Below are records; report how many of their lines contain the word "plateau", giving only the number.

* **INFORMATION SHOWN**

▬▬▬▬▬▬▬▬▬▬

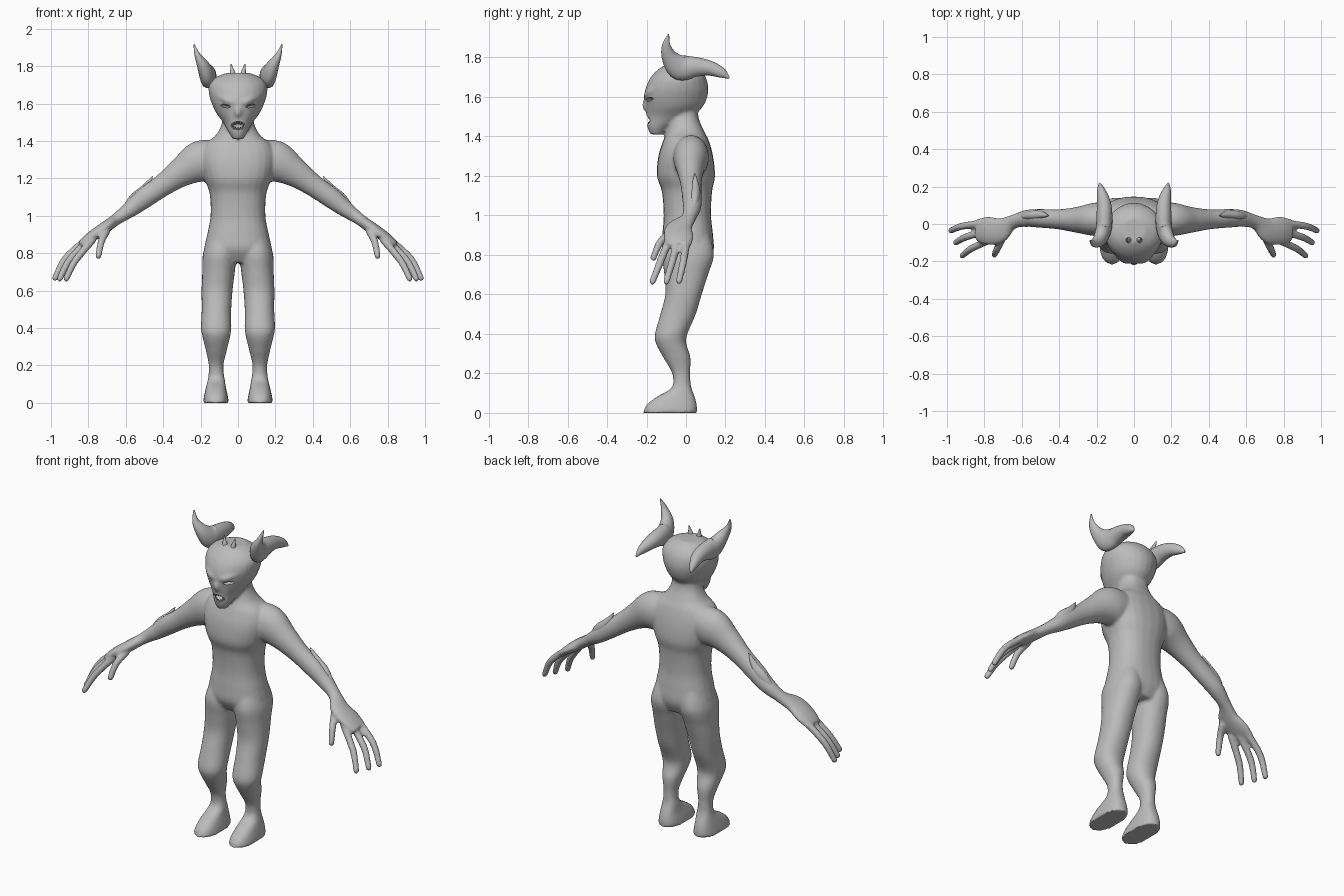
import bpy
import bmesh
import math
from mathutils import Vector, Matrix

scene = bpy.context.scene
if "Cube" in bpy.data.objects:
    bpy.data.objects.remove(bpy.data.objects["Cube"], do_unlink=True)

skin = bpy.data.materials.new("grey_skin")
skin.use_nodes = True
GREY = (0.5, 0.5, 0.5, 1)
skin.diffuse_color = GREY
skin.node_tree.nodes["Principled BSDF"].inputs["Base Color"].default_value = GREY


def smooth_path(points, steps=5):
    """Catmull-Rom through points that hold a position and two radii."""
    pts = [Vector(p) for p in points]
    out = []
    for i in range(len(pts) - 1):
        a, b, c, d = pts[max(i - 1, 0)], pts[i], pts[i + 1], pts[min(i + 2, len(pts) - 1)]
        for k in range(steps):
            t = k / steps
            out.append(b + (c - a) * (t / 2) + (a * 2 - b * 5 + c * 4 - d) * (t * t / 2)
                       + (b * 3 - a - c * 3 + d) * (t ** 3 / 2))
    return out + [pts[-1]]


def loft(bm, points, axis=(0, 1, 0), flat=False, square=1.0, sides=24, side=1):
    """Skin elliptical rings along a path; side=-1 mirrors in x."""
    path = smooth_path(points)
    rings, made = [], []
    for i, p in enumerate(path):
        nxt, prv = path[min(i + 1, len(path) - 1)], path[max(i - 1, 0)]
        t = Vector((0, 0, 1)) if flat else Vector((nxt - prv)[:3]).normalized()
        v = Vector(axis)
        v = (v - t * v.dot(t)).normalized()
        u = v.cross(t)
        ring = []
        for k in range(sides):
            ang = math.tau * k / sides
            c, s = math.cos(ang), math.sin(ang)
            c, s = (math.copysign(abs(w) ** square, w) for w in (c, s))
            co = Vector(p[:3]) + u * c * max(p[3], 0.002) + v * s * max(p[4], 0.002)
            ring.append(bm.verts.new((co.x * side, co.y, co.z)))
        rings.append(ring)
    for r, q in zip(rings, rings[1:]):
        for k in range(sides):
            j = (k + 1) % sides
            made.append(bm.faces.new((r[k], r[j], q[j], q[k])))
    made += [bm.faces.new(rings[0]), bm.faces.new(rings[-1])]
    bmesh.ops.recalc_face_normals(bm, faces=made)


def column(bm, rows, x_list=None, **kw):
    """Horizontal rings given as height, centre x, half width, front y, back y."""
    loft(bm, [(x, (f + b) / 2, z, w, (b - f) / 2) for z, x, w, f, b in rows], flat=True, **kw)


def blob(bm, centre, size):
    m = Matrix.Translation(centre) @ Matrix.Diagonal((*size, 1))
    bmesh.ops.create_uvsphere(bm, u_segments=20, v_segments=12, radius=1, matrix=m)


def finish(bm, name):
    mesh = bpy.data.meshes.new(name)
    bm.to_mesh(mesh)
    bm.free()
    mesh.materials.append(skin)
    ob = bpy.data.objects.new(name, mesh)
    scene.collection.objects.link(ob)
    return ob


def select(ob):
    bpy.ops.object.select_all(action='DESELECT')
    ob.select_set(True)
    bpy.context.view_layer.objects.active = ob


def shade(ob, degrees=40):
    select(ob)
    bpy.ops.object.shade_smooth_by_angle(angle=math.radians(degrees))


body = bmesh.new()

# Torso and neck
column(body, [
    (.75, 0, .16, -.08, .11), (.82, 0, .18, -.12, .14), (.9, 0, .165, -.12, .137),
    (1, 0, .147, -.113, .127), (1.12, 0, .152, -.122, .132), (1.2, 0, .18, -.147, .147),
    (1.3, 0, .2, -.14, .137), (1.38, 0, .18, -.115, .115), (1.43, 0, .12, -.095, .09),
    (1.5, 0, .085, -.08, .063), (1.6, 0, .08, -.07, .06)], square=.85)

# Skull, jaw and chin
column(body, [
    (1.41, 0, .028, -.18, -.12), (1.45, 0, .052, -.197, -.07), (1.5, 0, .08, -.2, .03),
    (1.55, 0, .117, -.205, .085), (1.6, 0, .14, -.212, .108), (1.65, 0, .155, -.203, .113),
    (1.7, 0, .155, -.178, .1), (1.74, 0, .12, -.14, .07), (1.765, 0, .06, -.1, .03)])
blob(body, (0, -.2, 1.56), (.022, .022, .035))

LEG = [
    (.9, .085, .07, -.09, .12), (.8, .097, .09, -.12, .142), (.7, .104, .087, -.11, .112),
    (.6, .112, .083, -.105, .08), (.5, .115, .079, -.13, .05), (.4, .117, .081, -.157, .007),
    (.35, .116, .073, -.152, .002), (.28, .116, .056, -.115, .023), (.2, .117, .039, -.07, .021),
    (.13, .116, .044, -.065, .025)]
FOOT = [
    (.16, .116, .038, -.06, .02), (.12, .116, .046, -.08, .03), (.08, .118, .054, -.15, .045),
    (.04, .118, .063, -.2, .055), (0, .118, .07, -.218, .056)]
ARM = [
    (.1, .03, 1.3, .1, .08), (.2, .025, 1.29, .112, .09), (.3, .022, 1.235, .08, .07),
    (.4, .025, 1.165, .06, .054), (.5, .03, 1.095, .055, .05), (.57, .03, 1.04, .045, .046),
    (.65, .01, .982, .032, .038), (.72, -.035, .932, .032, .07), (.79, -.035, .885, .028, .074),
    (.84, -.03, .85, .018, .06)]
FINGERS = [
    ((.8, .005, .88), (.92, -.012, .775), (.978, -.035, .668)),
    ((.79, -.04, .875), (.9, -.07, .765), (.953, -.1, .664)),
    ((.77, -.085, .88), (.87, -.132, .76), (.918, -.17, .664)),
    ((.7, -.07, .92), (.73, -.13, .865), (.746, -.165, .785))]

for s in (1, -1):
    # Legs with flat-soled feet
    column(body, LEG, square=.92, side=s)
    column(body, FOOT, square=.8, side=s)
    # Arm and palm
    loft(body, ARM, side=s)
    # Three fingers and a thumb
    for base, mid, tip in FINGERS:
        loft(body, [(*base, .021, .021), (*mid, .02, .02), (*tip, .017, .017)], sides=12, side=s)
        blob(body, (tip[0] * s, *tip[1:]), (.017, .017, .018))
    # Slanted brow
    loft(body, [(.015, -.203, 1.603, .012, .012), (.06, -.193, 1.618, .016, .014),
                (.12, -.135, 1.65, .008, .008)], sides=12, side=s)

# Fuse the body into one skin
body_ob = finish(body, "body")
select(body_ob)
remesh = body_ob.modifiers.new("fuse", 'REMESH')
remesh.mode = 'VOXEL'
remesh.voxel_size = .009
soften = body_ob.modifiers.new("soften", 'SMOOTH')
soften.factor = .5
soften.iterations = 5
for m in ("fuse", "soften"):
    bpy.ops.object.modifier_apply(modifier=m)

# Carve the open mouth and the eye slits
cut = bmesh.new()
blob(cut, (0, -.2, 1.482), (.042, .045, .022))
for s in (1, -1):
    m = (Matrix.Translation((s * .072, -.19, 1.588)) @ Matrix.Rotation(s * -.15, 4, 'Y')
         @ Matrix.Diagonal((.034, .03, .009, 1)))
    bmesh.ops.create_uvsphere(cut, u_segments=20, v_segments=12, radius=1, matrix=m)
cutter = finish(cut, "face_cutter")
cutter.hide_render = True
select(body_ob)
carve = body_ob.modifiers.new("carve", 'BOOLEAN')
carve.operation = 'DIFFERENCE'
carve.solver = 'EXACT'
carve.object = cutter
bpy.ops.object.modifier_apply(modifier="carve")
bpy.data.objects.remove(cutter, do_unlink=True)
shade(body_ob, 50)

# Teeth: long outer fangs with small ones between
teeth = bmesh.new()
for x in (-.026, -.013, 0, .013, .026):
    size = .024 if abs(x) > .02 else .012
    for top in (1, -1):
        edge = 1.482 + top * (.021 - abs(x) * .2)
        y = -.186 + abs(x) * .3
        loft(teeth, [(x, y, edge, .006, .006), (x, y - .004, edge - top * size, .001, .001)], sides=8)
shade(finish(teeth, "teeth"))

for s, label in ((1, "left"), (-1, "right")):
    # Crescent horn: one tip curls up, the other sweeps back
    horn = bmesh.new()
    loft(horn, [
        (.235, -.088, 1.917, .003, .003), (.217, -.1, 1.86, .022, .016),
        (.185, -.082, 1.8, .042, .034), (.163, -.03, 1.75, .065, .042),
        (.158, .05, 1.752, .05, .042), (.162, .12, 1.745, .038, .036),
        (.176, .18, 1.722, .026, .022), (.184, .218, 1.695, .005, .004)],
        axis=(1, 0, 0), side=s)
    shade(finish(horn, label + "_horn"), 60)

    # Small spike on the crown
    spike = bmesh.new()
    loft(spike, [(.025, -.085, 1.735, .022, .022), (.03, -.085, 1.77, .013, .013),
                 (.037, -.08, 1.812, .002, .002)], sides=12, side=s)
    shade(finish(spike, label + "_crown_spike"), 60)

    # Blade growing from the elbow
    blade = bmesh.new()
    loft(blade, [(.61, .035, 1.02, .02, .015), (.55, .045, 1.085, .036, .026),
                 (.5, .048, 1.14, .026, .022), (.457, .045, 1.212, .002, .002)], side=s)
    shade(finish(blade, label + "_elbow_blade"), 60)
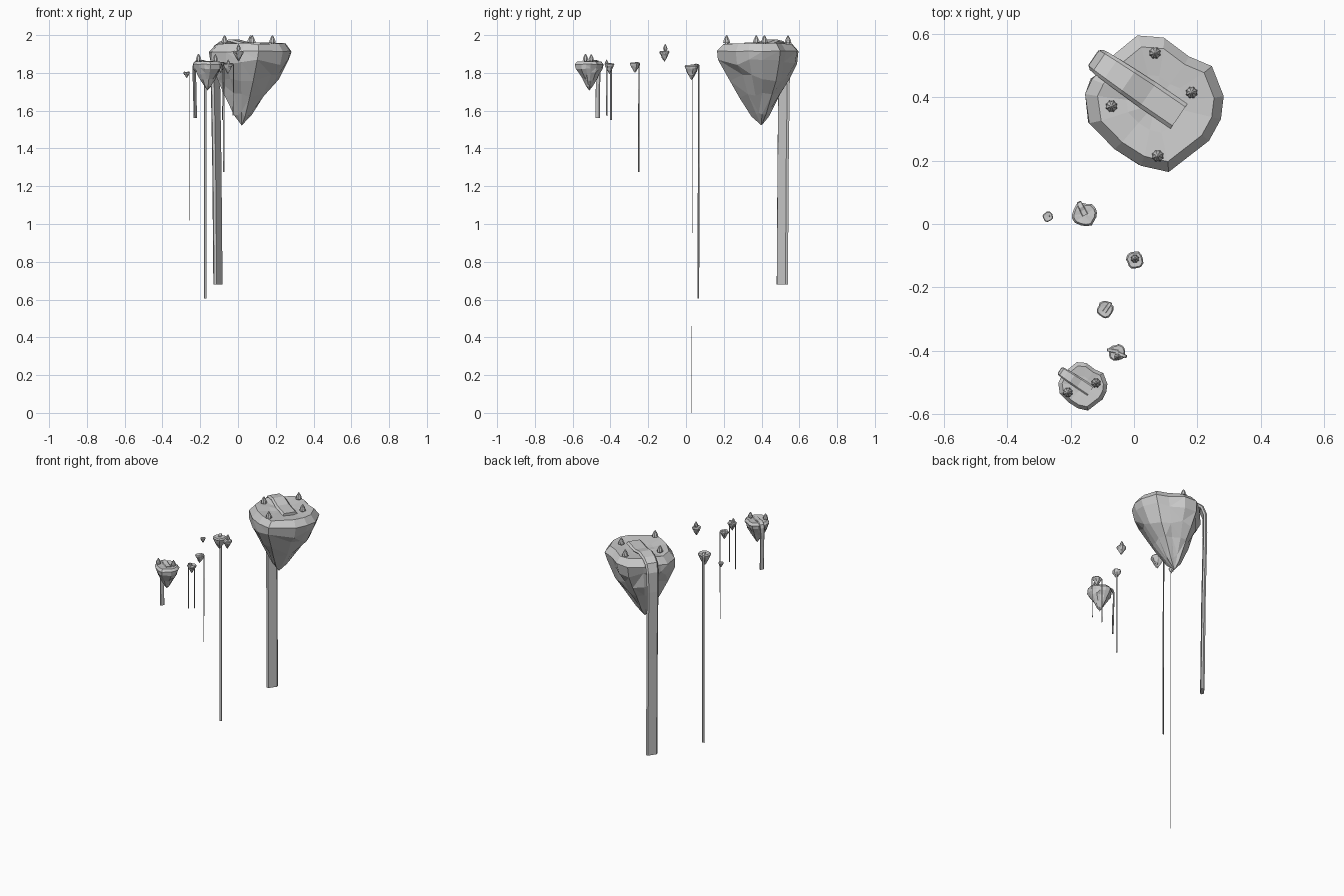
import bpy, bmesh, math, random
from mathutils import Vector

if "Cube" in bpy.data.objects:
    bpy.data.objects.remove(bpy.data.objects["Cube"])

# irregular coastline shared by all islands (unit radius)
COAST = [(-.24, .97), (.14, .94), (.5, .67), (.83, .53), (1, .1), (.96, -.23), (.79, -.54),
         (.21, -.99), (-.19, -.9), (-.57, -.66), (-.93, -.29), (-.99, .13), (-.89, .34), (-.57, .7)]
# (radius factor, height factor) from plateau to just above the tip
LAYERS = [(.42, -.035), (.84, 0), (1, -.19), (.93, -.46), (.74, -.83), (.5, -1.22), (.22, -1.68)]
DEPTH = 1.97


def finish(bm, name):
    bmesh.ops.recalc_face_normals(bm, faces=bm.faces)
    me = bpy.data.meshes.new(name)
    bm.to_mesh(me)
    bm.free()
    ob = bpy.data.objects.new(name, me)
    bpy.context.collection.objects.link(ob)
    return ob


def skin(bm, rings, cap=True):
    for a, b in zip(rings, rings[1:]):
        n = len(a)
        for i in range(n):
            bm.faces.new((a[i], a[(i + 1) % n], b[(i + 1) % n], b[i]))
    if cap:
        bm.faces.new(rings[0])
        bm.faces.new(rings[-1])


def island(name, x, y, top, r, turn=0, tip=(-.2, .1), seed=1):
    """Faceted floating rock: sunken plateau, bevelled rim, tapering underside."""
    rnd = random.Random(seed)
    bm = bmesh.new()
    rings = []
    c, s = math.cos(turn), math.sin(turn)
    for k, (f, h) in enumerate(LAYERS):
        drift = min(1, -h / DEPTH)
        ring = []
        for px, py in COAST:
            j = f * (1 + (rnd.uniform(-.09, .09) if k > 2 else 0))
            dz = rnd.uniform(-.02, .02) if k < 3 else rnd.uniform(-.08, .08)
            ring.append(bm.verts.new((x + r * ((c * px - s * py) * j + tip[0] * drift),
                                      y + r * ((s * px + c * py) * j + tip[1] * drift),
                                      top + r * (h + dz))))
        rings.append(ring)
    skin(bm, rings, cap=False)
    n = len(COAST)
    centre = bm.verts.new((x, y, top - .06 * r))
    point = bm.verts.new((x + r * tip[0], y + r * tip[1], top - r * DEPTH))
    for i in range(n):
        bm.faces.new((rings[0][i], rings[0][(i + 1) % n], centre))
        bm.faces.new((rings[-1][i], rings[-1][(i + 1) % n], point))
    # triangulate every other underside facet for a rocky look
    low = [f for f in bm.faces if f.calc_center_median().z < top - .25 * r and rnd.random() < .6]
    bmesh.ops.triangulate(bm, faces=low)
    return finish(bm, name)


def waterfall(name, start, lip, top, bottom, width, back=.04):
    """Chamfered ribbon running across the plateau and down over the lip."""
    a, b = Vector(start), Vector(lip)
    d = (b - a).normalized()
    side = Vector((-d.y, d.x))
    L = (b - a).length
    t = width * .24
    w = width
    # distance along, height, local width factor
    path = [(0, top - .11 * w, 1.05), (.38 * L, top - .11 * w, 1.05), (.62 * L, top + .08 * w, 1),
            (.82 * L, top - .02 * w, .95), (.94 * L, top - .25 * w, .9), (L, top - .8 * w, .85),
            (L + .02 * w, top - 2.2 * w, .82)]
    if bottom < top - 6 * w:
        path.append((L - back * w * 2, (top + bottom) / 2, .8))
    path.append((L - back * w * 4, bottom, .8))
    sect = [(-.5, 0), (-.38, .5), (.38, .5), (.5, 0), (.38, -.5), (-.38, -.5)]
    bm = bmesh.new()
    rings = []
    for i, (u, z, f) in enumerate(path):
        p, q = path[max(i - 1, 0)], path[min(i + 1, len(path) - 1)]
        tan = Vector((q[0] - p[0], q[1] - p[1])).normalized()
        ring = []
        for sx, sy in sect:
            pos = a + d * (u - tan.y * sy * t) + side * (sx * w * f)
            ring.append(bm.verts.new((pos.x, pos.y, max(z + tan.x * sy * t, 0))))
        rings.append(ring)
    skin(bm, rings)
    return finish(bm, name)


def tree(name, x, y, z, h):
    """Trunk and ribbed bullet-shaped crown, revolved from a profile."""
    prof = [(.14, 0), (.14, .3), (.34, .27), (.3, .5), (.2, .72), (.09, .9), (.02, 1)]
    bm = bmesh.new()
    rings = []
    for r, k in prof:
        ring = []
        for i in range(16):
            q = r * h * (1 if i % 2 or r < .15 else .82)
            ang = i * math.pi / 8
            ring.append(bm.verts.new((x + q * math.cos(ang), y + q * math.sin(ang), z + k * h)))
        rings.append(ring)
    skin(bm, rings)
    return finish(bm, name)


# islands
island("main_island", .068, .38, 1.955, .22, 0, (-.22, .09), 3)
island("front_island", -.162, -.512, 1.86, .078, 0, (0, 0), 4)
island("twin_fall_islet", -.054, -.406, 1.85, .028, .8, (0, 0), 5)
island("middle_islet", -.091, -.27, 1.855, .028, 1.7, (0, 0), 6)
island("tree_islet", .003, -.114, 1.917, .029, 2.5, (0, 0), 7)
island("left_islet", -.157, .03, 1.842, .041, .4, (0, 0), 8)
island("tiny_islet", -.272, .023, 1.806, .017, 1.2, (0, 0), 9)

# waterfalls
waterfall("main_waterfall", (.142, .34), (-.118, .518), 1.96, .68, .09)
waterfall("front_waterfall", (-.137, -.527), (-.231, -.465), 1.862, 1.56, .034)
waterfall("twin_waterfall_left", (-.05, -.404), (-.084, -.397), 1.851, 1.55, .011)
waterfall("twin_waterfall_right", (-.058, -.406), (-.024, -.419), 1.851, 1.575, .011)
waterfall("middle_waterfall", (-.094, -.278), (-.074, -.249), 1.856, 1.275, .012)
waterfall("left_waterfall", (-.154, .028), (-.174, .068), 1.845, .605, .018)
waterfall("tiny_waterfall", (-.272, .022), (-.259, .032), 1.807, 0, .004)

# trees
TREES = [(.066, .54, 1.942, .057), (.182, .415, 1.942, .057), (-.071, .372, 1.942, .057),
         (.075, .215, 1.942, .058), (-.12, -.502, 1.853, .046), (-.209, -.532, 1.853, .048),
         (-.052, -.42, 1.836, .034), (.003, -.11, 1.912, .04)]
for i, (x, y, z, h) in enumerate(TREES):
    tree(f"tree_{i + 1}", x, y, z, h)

▬▬▬▬▬▬▬▬▬▬

* **SOLUTION**
3